[Entries taken from a collection]
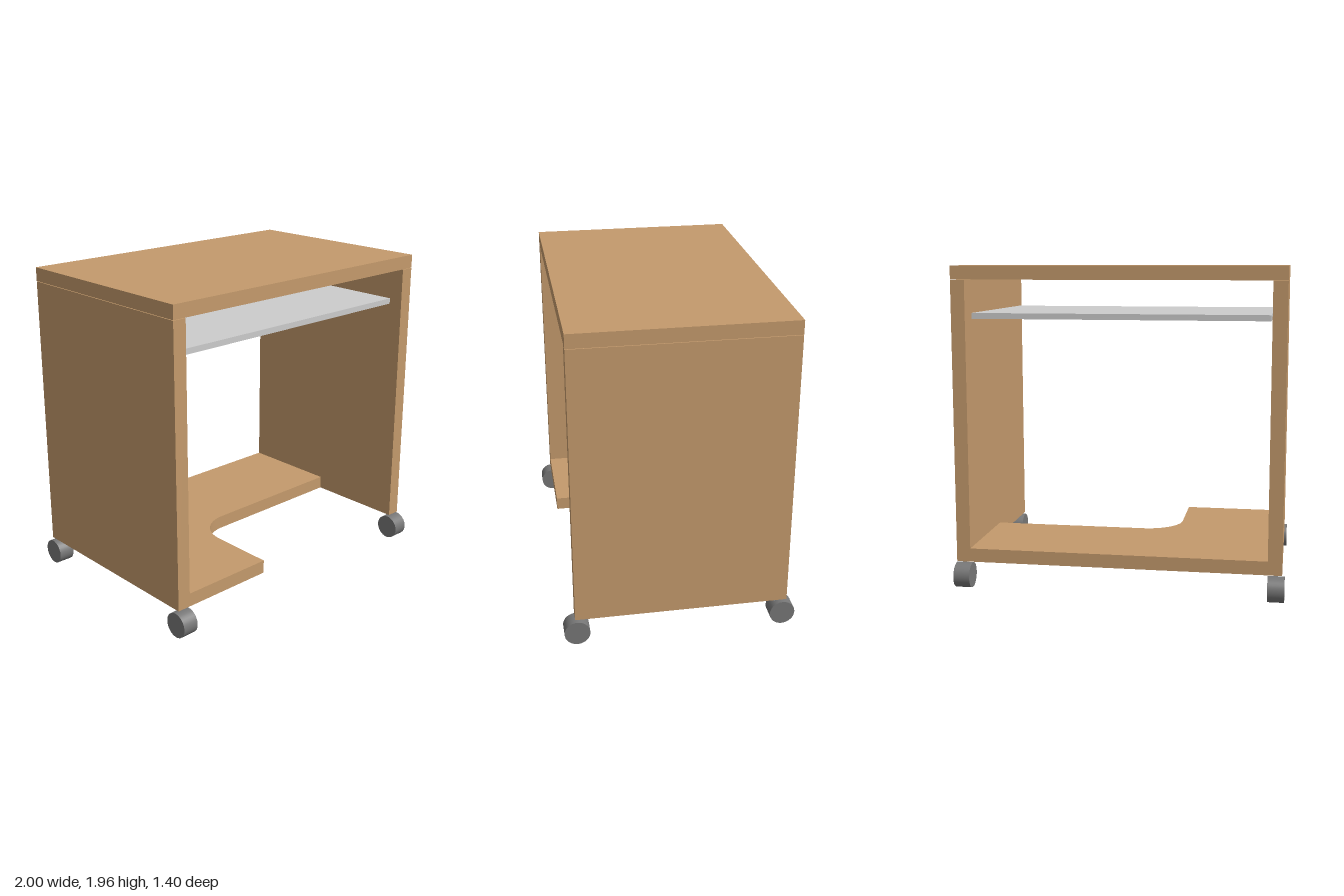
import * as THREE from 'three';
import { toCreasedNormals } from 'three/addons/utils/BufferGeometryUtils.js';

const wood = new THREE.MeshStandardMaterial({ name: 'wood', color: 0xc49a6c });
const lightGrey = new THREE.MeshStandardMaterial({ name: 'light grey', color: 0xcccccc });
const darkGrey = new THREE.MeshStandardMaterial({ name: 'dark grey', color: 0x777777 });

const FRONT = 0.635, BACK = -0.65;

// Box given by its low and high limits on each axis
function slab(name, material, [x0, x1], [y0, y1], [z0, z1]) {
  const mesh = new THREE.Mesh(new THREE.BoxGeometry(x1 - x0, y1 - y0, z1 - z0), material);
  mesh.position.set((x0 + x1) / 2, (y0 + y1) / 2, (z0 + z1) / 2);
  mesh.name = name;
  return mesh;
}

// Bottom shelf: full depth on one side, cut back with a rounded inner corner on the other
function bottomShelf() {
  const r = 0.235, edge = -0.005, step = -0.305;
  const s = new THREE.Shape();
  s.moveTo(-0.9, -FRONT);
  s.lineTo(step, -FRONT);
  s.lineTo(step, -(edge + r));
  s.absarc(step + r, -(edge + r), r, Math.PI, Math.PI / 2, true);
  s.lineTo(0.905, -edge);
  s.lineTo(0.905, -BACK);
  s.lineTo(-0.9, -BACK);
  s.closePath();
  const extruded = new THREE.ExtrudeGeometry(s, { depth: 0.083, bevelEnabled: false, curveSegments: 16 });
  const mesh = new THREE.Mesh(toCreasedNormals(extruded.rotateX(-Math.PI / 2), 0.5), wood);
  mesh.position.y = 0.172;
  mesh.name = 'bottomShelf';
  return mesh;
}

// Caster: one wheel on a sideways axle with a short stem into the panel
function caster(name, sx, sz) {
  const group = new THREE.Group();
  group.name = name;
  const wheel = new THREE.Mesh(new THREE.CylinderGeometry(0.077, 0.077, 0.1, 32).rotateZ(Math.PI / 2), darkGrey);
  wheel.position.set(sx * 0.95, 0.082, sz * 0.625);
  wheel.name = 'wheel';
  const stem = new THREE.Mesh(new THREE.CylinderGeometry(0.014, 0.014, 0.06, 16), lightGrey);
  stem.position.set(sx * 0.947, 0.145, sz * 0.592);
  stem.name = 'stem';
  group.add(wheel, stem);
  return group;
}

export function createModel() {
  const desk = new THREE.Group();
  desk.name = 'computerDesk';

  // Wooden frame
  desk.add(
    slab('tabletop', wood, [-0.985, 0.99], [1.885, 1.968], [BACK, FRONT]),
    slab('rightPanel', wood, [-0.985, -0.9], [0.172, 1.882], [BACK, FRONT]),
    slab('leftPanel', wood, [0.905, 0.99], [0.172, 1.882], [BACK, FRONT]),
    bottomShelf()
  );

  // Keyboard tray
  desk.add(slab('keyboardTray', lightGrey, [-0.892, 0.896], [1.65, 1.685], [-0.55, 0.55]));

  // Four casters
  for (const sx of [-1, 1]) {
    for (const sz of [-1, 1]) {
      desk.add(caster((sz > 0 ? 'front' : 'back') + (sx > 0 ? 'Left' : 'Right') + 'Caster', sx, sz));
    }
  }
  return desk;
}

...

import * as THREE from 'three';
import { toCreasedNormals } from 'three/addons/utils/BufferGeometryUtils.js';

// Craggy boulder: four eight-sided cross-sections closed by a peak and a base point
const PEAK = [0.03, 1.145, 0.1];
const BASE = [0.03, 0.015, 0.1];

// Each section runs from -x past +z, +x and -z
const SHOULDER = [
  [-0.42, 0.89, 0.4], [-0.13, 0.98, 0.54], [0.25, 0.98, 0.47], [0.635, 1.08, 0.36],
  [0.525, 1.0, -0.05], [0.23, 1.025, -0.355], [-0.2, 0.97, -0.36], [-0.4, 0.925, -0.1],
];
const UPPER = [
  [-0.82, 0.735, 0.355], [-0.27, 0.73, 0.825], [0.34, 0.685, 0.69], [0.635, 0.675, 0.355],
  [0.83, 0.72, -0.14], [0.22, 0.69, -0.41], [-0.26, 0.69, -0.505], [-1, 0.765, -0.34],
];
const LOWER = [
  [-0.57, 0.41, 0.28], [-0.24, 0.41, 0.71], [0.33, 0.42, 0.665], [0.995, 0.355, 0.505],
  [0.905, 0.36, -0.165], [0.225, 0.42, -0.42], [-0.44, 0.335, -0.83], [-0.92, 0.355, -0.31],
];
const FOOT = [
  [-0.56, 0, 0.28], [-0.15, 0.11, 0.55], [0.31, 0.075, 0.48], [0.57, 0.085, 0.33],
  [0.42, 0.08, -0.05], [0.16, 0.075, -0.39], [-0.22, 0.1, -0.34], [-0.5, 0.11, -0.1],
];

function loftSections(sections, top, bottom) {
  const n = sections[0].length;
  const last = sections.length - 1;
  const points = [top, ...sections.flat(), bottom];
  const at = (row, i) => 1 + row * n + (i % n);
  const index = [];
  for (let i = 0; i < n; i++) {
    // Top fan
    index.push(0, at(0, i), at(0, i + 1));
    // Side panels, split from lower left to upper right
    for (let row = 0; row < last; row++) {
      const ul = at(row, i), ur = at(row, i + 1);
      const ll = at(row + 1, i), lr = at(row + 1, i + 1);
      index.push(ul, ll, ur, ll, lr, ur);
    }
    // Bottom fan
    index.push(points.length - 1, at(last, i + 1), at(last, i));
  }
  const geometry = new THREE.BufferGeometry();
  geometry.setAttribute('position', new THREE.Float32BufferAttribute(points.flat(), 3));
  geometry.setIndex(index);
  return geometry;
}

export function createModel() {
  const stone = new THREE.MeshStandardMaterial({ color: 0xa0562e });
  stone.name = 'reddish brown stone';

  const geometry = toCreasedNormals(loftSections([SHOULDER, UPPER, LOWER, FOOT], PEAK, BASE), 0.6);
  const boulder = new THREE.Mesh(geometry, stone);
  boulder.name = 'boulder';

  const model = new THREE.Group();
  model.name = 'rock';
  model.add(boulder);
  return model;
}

--

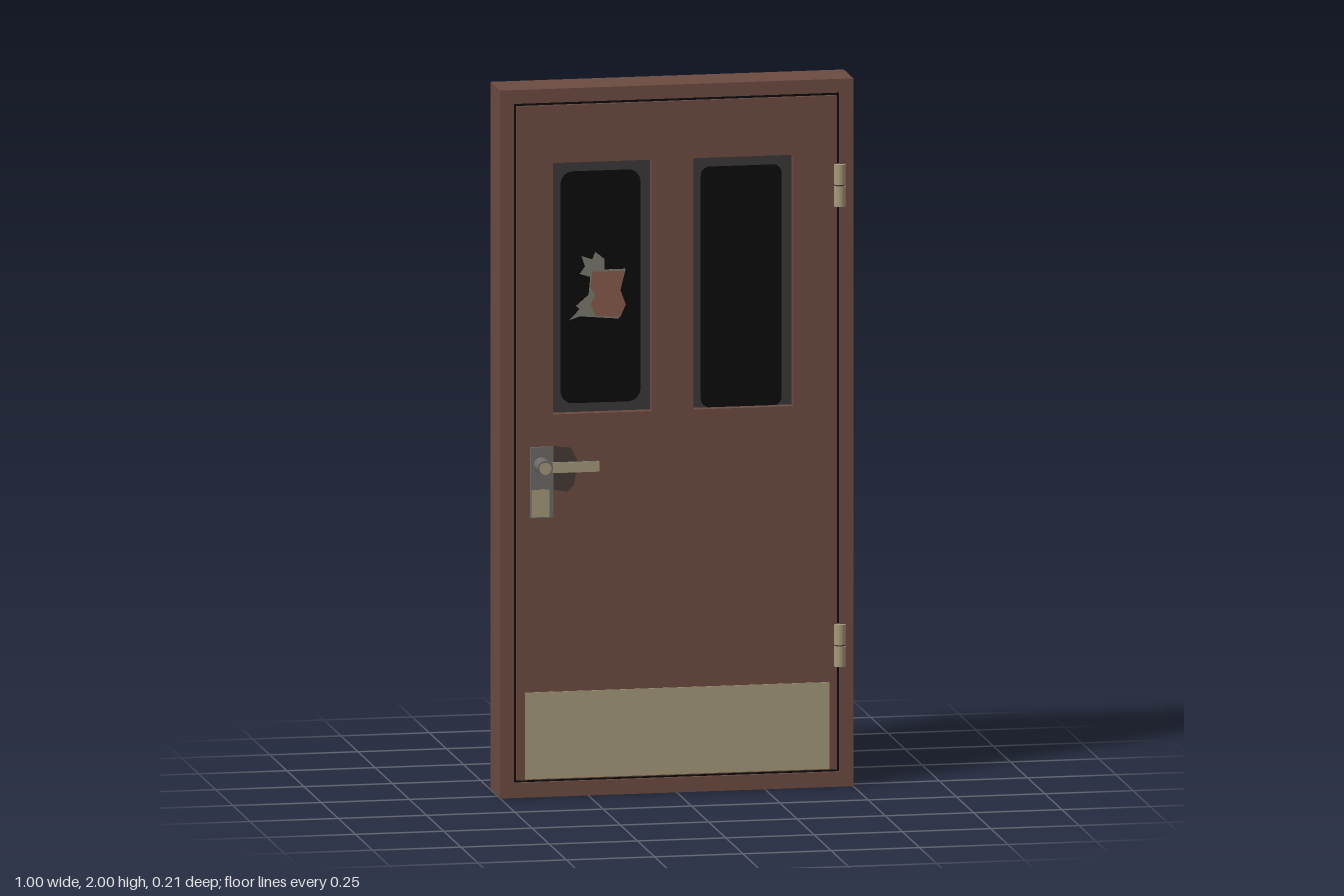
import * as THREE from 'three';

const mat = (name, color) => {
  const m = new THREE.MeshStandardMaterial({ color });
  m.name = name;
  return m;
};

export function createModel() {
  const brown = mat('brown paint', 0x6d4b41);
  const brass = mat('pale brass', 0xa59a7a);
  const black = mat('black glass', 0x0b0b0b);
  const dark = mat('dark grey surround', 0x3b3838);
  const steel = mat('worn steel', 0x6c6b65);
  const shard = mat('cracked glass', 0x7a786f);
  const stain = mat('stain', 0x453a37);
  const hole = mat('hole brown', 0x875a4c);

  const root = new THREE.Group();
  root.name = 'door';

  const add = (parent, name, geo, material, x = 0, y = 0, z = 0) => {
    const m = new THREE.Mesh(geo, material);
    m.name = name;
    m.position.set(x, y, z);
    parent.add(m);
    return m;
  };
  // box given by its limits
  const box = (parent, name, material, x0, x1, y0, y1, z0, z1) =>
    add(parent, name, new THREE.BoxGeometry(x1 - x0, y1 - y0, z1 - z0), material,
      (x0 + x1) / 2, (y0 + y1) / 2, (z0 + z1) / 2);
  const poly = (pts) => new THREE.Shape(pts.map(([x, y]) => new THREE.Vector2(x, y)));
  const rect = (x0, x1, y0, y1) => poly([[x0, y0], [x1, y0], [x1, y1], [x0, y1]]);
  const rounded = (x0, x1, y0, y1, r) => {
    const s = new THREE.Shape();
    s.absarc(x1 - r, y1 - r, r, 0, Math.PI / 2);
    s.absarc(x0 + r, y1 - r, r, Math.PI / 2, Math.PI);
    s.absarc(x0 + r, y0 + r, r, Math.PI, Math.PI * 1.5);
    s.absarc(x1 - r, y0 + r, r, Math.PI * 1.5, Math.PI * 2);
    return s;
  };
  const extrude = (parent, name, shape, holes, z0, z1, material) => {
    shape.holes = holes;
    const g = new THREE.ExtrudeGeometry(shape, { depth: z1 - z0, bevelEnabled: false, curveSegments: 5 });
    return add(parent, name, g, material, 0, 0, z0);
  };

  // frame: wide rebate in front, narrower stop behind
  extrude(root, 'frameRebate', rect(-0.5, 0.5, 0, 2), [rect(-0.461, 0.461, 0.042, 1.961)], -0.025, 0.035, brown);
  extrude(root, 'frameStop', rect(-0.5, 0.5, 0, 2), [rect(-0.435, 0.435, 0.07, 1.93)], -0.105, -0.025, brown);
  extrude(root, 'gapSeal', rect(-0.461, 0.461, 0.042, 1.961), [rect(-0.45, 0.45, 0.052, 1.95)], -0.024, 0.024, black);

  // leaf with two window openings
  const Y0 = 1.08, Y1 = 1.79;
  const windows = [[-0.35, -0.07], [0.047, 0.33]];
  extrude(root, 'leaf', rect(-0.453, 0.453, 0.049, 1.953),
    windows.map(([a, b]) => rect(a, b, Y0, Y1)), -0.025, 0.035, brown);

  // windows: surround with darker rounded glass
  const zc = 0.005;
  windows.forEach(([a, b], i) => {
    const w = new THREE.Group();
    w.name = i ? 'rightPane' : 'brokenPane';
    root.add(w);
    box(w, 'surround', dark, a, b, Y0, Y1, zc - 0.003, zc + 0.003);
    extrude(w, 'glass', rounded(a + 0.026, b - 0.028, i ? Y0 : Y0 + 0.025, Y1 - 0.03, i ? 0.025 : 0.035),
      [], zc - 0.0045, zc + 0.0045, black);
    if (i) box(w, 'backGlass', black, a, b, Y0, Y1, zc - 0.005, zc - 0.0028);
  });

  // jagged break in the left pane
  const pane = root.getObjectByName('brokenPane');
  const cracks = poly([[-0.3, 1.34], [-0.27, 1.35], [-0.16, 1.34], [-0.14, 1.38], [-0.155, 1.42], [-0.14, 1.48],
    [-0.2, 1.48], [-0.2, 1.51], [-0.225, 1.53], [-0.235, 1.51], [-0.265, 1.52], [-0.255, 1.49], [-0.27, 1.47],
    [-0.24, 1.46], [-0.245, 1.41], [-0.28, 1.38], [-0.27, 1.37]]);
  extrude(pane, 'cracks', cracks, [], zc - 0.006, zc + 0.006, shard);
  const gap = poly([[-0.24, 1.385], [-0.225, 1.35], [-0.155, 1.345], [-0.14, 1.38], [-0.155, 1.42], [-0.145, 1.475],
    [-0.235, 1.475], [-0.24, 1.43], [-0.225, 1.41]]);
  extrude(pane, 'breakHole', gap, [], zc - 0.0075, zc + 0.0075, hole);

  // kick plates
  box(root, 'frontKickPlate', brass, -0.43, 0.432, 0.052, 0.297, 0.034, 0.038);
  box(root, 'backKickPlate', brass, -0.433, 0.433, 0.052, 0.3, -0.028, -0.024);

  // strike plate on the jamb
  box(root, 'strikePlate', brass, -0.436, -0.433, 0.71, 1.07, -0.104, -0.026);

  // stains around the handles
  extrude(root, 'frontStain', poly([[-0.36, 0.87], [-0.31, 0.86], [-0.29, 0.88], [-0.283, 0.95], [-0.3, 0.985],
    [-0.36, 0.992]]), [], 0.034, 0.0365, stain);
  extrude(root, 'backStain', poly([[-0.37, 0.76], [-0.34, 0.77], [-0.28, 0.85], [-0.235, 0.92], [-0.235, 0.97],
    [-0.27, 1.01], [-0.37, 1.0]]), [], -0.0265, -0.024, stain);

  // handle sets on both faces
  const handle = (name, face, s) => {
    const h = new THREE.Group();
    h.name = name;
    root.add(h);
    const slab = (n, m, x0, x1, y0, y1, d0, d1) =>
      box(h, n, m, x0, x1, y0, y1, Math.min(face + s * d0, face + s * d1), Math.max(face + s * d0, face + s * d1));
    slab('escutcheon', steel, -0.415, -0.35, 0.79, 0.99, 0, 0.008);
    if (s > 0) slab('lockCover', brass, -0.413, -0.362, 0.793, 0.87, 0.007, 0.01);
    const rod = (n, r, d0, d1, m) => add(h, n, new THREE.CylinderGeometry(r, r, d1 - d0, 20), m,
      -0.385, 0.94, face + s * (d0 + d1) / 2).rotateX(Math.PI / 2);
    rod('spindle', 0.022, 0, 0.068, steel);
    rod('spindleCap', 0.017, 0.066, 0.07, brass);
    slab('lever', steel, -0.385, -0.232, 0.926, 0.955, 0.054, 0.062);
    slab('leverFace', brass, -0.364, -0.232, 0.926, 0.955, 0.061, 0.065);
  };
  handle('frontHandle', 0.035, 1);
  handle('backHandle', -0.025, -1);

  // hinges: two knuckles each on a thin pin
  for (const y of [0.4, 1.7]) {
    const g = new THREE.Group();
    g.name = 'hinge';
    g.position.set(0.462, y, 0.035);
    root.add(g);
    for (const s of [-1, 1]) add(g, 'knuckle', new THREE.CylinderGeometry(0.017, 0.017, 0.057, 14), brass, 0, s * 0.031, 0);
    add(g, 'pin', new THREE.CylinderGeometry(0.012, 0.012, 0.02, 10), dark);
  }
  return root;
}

> Work task
Every line of the entries above that holds "brass" should be copied out.

> Response to this task
  const brass = mat('pale brass', 0xa59a7a);
  box(root, 'frontKickPlate', brass, -0.43, 0.432, 0.052, 0.297, 0.034, 0.038);
  box(root, 'backKickPlate', brass, -0.433, 0.433, 0.052, 0.3, -0.028, -0.024);
  box(root, 'strikePlate', brass, -0.436, -0.433, 0.71, 1.07, -0.104, -0.026);
    if (s > 0) slab('lockCover', brass, -0.413, -0.362, 0.793, 0.87, 0.007, 0.01);
    rod('spindleCap', 0.017, 0.066, 0.07, brass);
    slab('leverFace', brass, -0.364, -0.232, 0.926, 0.955, 0.061, 0.065);
    for (const s of [-1, 1]) add(g, 'knuckle', new THREE.CylinderGeometry(0.017, 0.017, 0.057, 14), brass, 0, s * 0.031, 0);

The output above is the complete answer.